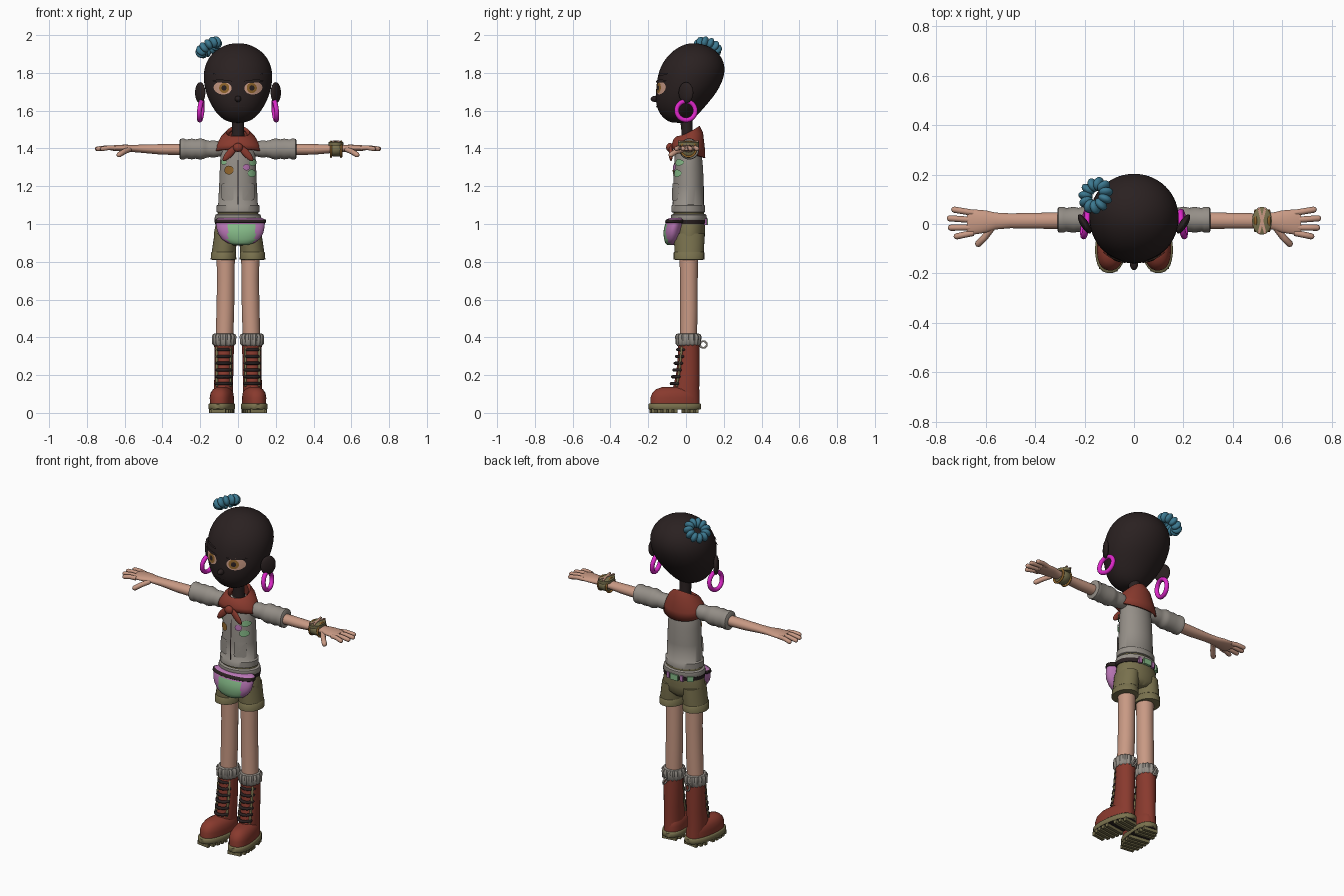
import bpy, bmesh, math
from math import sin, cos, pi, radians
from mathutils import Matrix, Vector
from mathutils.bvhtree import BVHTree

cube = bpy.data.objects.get("Cube")
if cube:
    bpy.data.objects.remove(cube)


def colour(name, r, g, b):
    m = bpy.data.materials.new(name)
    m.use_nodes = True
    m.diffuse_color = (r, g, b, 1)
    bsdf = m.node_tree.nodes["Principled BSDF"]
    bsdf.inputs["Base Color"].default_value = (r, g, b, 1)
    bsdf.inputs["Roughness"].default_value = 0.8
    return m


DARK = colour("dark brown", .023, .015, .015)
SKIN = colour("skin tan", .58, .32, .23)
RED = colour("brick red", .25, .042, .027)
GREY = colour("warm grey", .30, .275, .245)
OLIVE = colour("olive khaki", .19, .165, .075)
PINK = colour("magenta", .72, .02, .58)
TEAL = colour("teal blue", .045, .19, .28)
GREEN = colour("mint green", .24, .50, .25)
PURPLE = colour("orchid", .48, .18, .46)
AMBER = colour("amber", .28, .13, .025)


def finish(name, bm, mats, mirror=False, sub=0, fix=True):
    if fix:
        bmesh.ops.recalc_face_normals(bm, faces=bm.faces)
    me = bpy.data.meshes.new(name)
    bm.to_mesh(me)
    bm.free()
    for m in mats if isinstance(mats, list) else [mats]:
        me.materials.append(m)
    me.shade_smooth()
    me.set_sharp_from_angle(angle=radians(50))
    ob = bpy.data.objects.new(name, me)
    bpy.context.scene.collection.objects.link(ob)
    if sub:
        ob.modifiers.new("smooth", "SUBSURF").levels = sub
        ob.modifiers["smooth"].render_levels = sub
    if mirror:
        ob.modifiers.new("mirror", "MIRROR")
    return ob


def skin_rings(bm, rings, cap=True):
    loops = [[bm.verts.new(p) for p in ring] for ring in rings]
    n = len(loops[0])
    for a, b in zip(loops, loops[1:]):
        for i in range(n):
            j = (i + 1) % n
            bm.faces.new((a[i], a[j], b[j], b[i]))
    if cap:
        bm.faces.new(loops[0][::-1])
        bm.faces.new(loops[-1])


def loft(name, rings, mats, axis="z", n=28, power=2, ribs=0, turn=0, **kw):
    """Rings are (position, centre a, centre b, radius a, radius b) along the axis."""
    def point(p, ca, cb, ra, rb, t):
        c, s = cos(t), sin(t)
        k = 1 + (.06 * cos(ribs * t) if ribs else 0)
        u = ca + k * ra * math.copysign(abs(c) ** (2 / power), c)
        v = cb + k * rb * math.copysign(abs(s) ** (2 / power), s)
        return Vector((u, v, p) if axis == "z" else (p, u, v))
    bm = bmesh.new()
    skin_rings(bm, [[point(*r, 2 * pi * i / n) for i in range(n)] for r in rings])
    if turn:
        bmesh.ops.rotate(bm, verts=bm.verts, cent=(.075, 0, 0), matrix=Matrix.Rotation(turn, 3, "Z"))
    return finish(name, bm, mats, **kw)


def tube(name, pts, r, mat, n=10, **kw):
    pts = [Vector(p) for p in pts]
    end = (pts[-1] - pts[-2]).normalized()
    path = pts + [pts[-1] + end * r * .6, pts[-1] + end * r * .9]
    radii = [r] * len(pts) + [r * .75, r * .3]
    rings = []
    for i, p in enumerate(path):
        d = path[min(i + 1, len(path) - 1)] - path[max(i - 1, 0)]
        q = d.to_track_quat("Z", "Y")
        rings.append([p + q @ Vector((cos(2 * pi * k / n), sin(2 * pi * k / n), 0)) * radii[i] for k in range(n)])
    bm = bmesh.new()
    skin_rings(bm, rings)
    return finish(name, bm, mat, **kw)


def ball(name, at, size, mat, rot=Matrix(), seg=20, **kw):
    bm = bmesh.new()
    mx = Matrix.Translation(at) @ rot @ Matrix.Diagonal((*size, 1))
    bmesh.ops.create_uvsphere(bm, u_segments=seg, v_segments=seg // 2 + 2, radius=1, matrix=mx)
    return finish(name, bm, mat, **kw)


def box(name, at, size, mat, rot=Matrix(), **kw):
    bm = bmesh.new()
    bmesh.ops.create_cube(bm, size=1, matrix=Matrix.Translation(at) @ rot @ Matrix.Diagonal((*size, 1)))
    return finish(name, bm, mat, **kw)


def ring(name, at, major, minor, mat, rot, **kw):
    def loop(t):
        return [Matrix.Translation(at) @ rot @ Vector(((major + minor * cos(s)) * cos(t), (major + minor * cos(s)) * sin(t), minor * sin(s)))
                for s in (2 * pi * k / 12 for k in range(12))]
    bm = bmesh.new()
    skin_rings(bm, [loop(2 * pi * i / 36) for i in range(37)], cap=False)
    bmesh.ops.remove_doubles(bm, verts=bm.verts, dist=1e-5)
    return finish(name, bm, mat, **kw)


def surface(ob):
    bpy.context.view_layer.update()
    return BVHTree.FromObject(ob, bpy.context.evaluated_depsgraph_get())


def decal(target, name, x, z, rx, rz, mat, lift=.003, power=2, tilt=0, **kw):
    """Thin plate pressed onto the front of a surface."""
    def drop(f, t):
        c, s = cos(t), sin(t)
        u = f * rx * math.copysign(abs(c) ** (2 / power), c)
        v = f * rz * math.copysign(abs(s) ** (2 / power), s)
        p = Vector((x + u * cos(tilt) - v * sin(tilt), -1, z + u * sin(tilt) + v * cos(tilt)))
        hit, normal = target.ray_cast(p, Vector((0, 1, 0)))[:2]
        if hit is None:
            hit, normal = target.find_nearest(Vector((p.x, 0, p.z)))[:2]
        return hit + normal * lift
    bm = bmesh.new()
    skin_rings(bm, [[drop(f, 2 * pi * i / 24) for i in range(24)] for f in (1, .75, .5, .25, .02)], cap=False)
    return finish(name, bm, mat, fix=False, **kw)


# Head: (height, half width, front, back)
profile = [(1.535, .03, -.075, 0), (1.55, .075, -.108, .03), (1.58, .11, -.138, .065), (1.62, .137, -.157, .1),
           (1.67, .162, -.162, .143), (1.72, .178, -.159, .178), (1.78, .184, -.152, .203), (1.83, .179, -.137, .208),
           (1.88, .157, -.107, .193), (1.92, .12, -.066, .157), (1.947, .07, -.02, .11), (1.957, .025, .02, .06)]
head = loft("head", [(z, 0, (f + b) / 2, w, (b - f) / 2) for z, w, f, b in profile], DARK, sub=1)
loft("neck", [(1.42, 0, .01, .036, .034), (1.5, 0, .005, .032, .03), (1.58, 0, 0, .034, .034)], DARK)
ball("nose", (0, -.16, 1.662), (.017, .027, .017), DARK)
ball("ear", (.2, 0, 1.695), (.016, .045, .056), DARK, Matrix.Rotation(radians(-32), 4, "Z"), mirror=True)
ring("hoop_earring", (.197, 0, 1.6), .05, .0125, PINK,
     Matrix.Rotation(radians(8), 4, "Z") @ Matrix.Rotation(radians(84), 4, "Y"), mirror=True)
face = surface(head)
decal(face, "eye", .08, 1.72, .047, .034, SKIN, mirror=True, tilt=.12)
decal(face, "iris", .071, 1.72, .026, .027, AMBER, .005, mirror=True)
decal(face, "pupil", .071, 1.72, .013, .014, DARK, .007, mirror=True)
decal(face, "upper_eyelid", .08, 1.755, .05, .008, DARK, .008, mirror=True, tilt=.05)
decal(face, "eyebrow", .085, 1.79, .045, .007, DARK, .006, mirror=True, tilt=.12)
decal(face, "mouth", 0, 1.622, .05, .003, DARK, .004)

# Gathered hair tie made of lobes around a ring
tie = Matrix.Translation((-.155, .115, 1.935)) @ Vector((-.155, .085, .24)).to_track_quat("Z", "Y").to_matrix().to_4x4()
for i in range(11):
    spin = tie @ Matrix.Rotation(2 * pi * i / 11, 4, "Z") @ Matrix.Translation((.049, 0, 0))
    ball("hair_tie_lobe", spin.translation, (.029, .018, .03), TEAL, spin.to_3x3().to_4x4(), seg=14)

# Shirt
shirt = loft("shirt", [(1.06, 0, .012, .106, .082), (1.064, 0, .012, .113, .089), (1.097, 0, .012, .113, .089),
                       (1.103, 0, .012, .105, .082), (1.2, 0, .013, .1, .081), (1.3, 0, .013, .096, .077),
                       (1.38, 0, .012, .092, .07), (1.43, 0, .012, .075, .058), (1.455, 0, .012, .04, .04)], GREY, n=40)
front = surface(shirt)
decal(front, "shirt_opening", 0, 1.22, .003, .12, DARK, .002, 8)
decal(front, "shirt_pocket", .052, 1.17, .03, .045, GREY, .007, 8, mirror=True)
for name, x, z, r, mat in [("round_badge", -.045, 1.285, .023, AMBER), ("small_badge", -.07, 1.327, .014, GREEN),
                           ("upper_badge", .073, 1.325, .018, GREEN), ("middle_badge", .042, 1.3, .017, PURPLE),
                           ("lower_badge", .068, 1.268, .02, GREEN)]:
    decal(front, name, x, z, r, r, mat, .008)
folds = [(.06, .035), (.1, .04), (.13, .046), (.15, .043), (.17, .047), (.18, .052), (.2, .056), (.225, .051),
         (.245, .055), (.275, .05), (.285, .055), (.305, .054), (.31, .045)]
loft("sleeve", [(x, .017, 1.397, r * .95, r) for x, r in folds], GREY, axis="x", mirror=True)

# Neckerchief: a draped collar, longest at the back
bm = bmesh.new()
levels = []
for rx, ry, z0, rise in [(.048, .046, 1.44, .07), (.062, .06, 1.465, .055), (.09, .078, 1.45, .035),
                         (.118, .088, 1.42, -.02), (.128, .09, 1.395, -.045)]:
    loop = []
    for i in range(36):
        a = 2 * pi * i / 36
        back = (1 + cos(a)) / 2
        loop.append((rx * sin(a), .012 + ry * cos(a), z0 + rise * back ** 1.5))
    levels.append(loop)
skin_rings(bm, levels, cap=False)
scarf = finish("neckerchief", bm, RED)
scarf.modifiers.new("cloth", "SOLIDIFY").thickness = .01
ball("neckerchief_knot", (0, -.085, 1.405), (.026, .02, .024), RED)
ball("neckerchief_tail", (.042, -.08, 1.376), (.019, .011, .055), RED, Matrix.Rotation(radians(-42), 4, "Y"), mirror=True)

# Arms and hands
loft("arm", [(.25, .014, 1.395, .034, .03), (.4, .013, 1.395, .032, .028), (.5, .013, 1.398, .03, .022),
             (.56, .012, 1.4, .034, .019), (.6, .01, 1.402, .045, .018), (.65, .008, 1.402, .051, .016),
             (.675, .006, 1.402, .047, .012)], SKIN, axis="x", mirror=True)
for y0, x, y in [(.045, .728, .058), (.016, .746, .023), (-.014, .742, -.015), (-.036, .718, -.05)]:
    tube("finger", [(.65, y0, 1.402), ((.65 + x) / 2, (y0 + y) / 2, 1.404), (x, y, 1.398)], .0125, SKIN, mirror=True)
tube("thumb", [(.575, -.015, 1.395), (.605, -.055, 1.382), (.63, -.08, 1.366)], .014, SKIN, mirror=True)

# Wrist device on the left arm
loft("wrist_band", [(.495, .013, 1.396, .04, .034), (.5, .013, 1.396, .045, .038), (.54, .013, 1.396, .045, .038),
                    (.545, .013, 1.396, .04, .034)], OLIVE, axis="x")
loft("wrist_dial", [(1.415, .518, .013, .04, .056), (1.432, .518, .013, .04, .056), (1.438, .518, .013, .03, .045)], OLIVE)
for turn in (.25, -.25):
    box("dial_strap", (.518, .013, 1.438), (.01, .11, .006), SKIN, Matrix.Rotation(turn, 4, "Z"))
for x in (.492, .546):
    ring("band_edge", (x, .013, 1.396), .04, .006, AMBER, Matrix.Rotation(pi / 2, 4, "Y"))

# Shorts and belt
loft("shorts_seat", [(.885, 0, .017, .06, .06), (.91, 0, .017, .124, .08), (.95, 0, .017, .128, .084),
                     (1.0, 0, .017, .118, .084), (1.068, 0, .015, .105, .08)], OLIVE, n=36)
loft("shorts_leg", [(.852, .075, .017, .064, .077), (.9, .07, .017, .062, .08), (.95, .066, .017, .058, .08)], OLIVE, mirror=True)
loft("shorts_cuff", [(.81, .077, .016, .058, .072), (.812, .077, .016, .068, .081), (.848, .076, .016, .066, .081),
                     (.855, .075, .016, .06, .074)], OLIVE, mirror=True)
loft("waistband", [(1.02, 0, .015, .122, .093), (1.025, 0, .015, .125, .096), (1.048, 0, .015, .12, .093),
                   (1.053, 0, .015, .11, .085)], GREY, n=40)
loft("belt_strap", [(1.0, 0, .016, .122, .092), (1.022, 0, .016, .125, .095)], DARK, n=40)
box("belt_buckle", (0, .11, 1.013), (.05, .014, .034), GREEN)
box("belt_loop", (.045, .103, 1.013), (.018, .014, .034), PURPLE, mirror=True)
box("belt_clip", (-.085, .083, 1.013), (.035, .016, .03), GREEN, Matrix.Rotation(radians(40), 4, "Z"))

# Waist bag with a coloured centre panel
bag = loft("waist_bag", [(.89, .015, -.08, .04, .02), (.9, .015, -.078, .072, .032), (.92, .014, -.073, .1, .043),
                         (.95, .014, -.069, .119, .051), (.975, .013, -.065, .126, .052), (1.0, .013, -.058, .129, .052),
                         (1.025, .012, -.05, .128, .05), (1.032, .012, -.045, .115, .04)], [PURPLE, GREEN], n=56)
for p in bag.data.polygons:
    if -.05 < p.center.x < .088 and p.center.z < 1.0 and p.normal.y < -.1:
        p.material_index = 1
loft("bag_zip", [(1.006, .012, -.055, .129, .051), (1.009, .012, -.055, .132, .055), (1.022, .012, -.052, .132, .054),
                 (1.025, .012, -.05, .128, .05)], DARK, n=40, ribs=40).scale = (.98, .98, 1)

# Legs, socks and boots
loft("leg", [(.38, .072, .012, .046, .045), (.55, .067, .015, .047, .047), (.7, .065, .015, .046, .047),
             (.9, .065, .015, .05, .05)], SKIN, mirror=True)
loft("sock", [(.355, .073, .012, .05, .055), (.365, .073, .012, .06, .064), (.405, .073, .012, .062, .066),
              (.418, .073, .012, .056, .06), (.42, .073, .012, .046, .05)], GREY, n=60, ribs=15, mirror=True)
loft("boot_shaft", [(.05, .077, .0, .05, .072), (.13, .077, .0, .05, .07), (.2, .075, .009, .05, .062),
                    (.3, .074, .014, .051, .057), (.365, .073, .015, .053, .056)], RED, mirror=True)
TOE = radians(8)
loft("boot_foot", [(.04, .077, -.06, .06, .13), (.08, .077, -.06, .061, .13), (.105, .077, -.058, .057, .123),
                   (.125, .077, -.055, .045, .105), (.136, .077, -.05, .025, .08)], RED, power=2.4, turn=TOE, mirror=True)
sole = loft("boot_sole", [(.018, .078, -.06, .064, .136), (.022, .078, -.06, .067, .141), (.045, .078, -.06, .067, .141),
                          (.05, .078, -.06, .062, .135)], [OLIVE, DARK], power=2.4, turn=TOE, mirror=True)
for p in sole.data.polygons:
    p.material_index = int(p.normal.z < -.8)
swing = Matrix.Translation((.075, 0, 0)) @ Matrix.Rotation(TOE, 4, "Z") @ Matrix.Translation((-.075, 0, 0))
for i in range(9):
    y = -.18 + .029 * i
    half = .062 * (1 - abs((y + .06) / .141) ** 2.4) ** .42
    if i != 5:
        box("sole_lug", swing @ Vector((.078, y, .011)), (2 * half, .018, .022), OLIVE, Matrix.Rotation(TOE, 4, "Z"), mirror=True)
for i in range(6):
    z = .155 + .036 * i
    y = -.074 + .034 * i / 5
    tube("boot_lace", [(.036, y + .03, z), (.052, y + .004, z), (.077, y - .004, z), (.1, y + .004, z), (.116, y + .03, z)],
         .0085, DARK, n=8, mirror=True)
for x in (.04, .112):
    tube("lace_edge", [(x, -.05, .14), (x, -.036, .22), (x, -.022, .345)], .007, OLIVE, n=8, mirror=True)
ring("boot_pull_loop", (.074, .092, .362), .018, .005, GREY, Matrix.Rotation(radians(75), 4, "Y"), mirror=True)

□ □ □ □ □ □ □

**Exercise**. Copy out, word for word, the part of the entries above that begins at the line with "back = (1 + cos(a)) / 2" and ends at the line with "# Arms and hands", including both.

**Answer to the exercise**.
        back = (1 + cos(a)) / 2
        loop.append((rx * sin(a), .012 + ry * cos(a), z0 + rise * back ** 1.5))
    levels.append(loop)
skin_rings(bm, levels, cap=False)
scarf = finish("neckerchief", bm, RED)
scarf.modifiers.new("cloth", "SOLIDIFY").thickness = .01
ball("neckerchief_knot", (0, -.085, 1.405), (.026, .02, .024), RED)
ball("neckerchief_tail", (.042, -.08, 1.376), (.019, .011, .055), RED, Matrix.Rotation(radians(-42), 4, "Y"), mirror=True)

# Arms and hands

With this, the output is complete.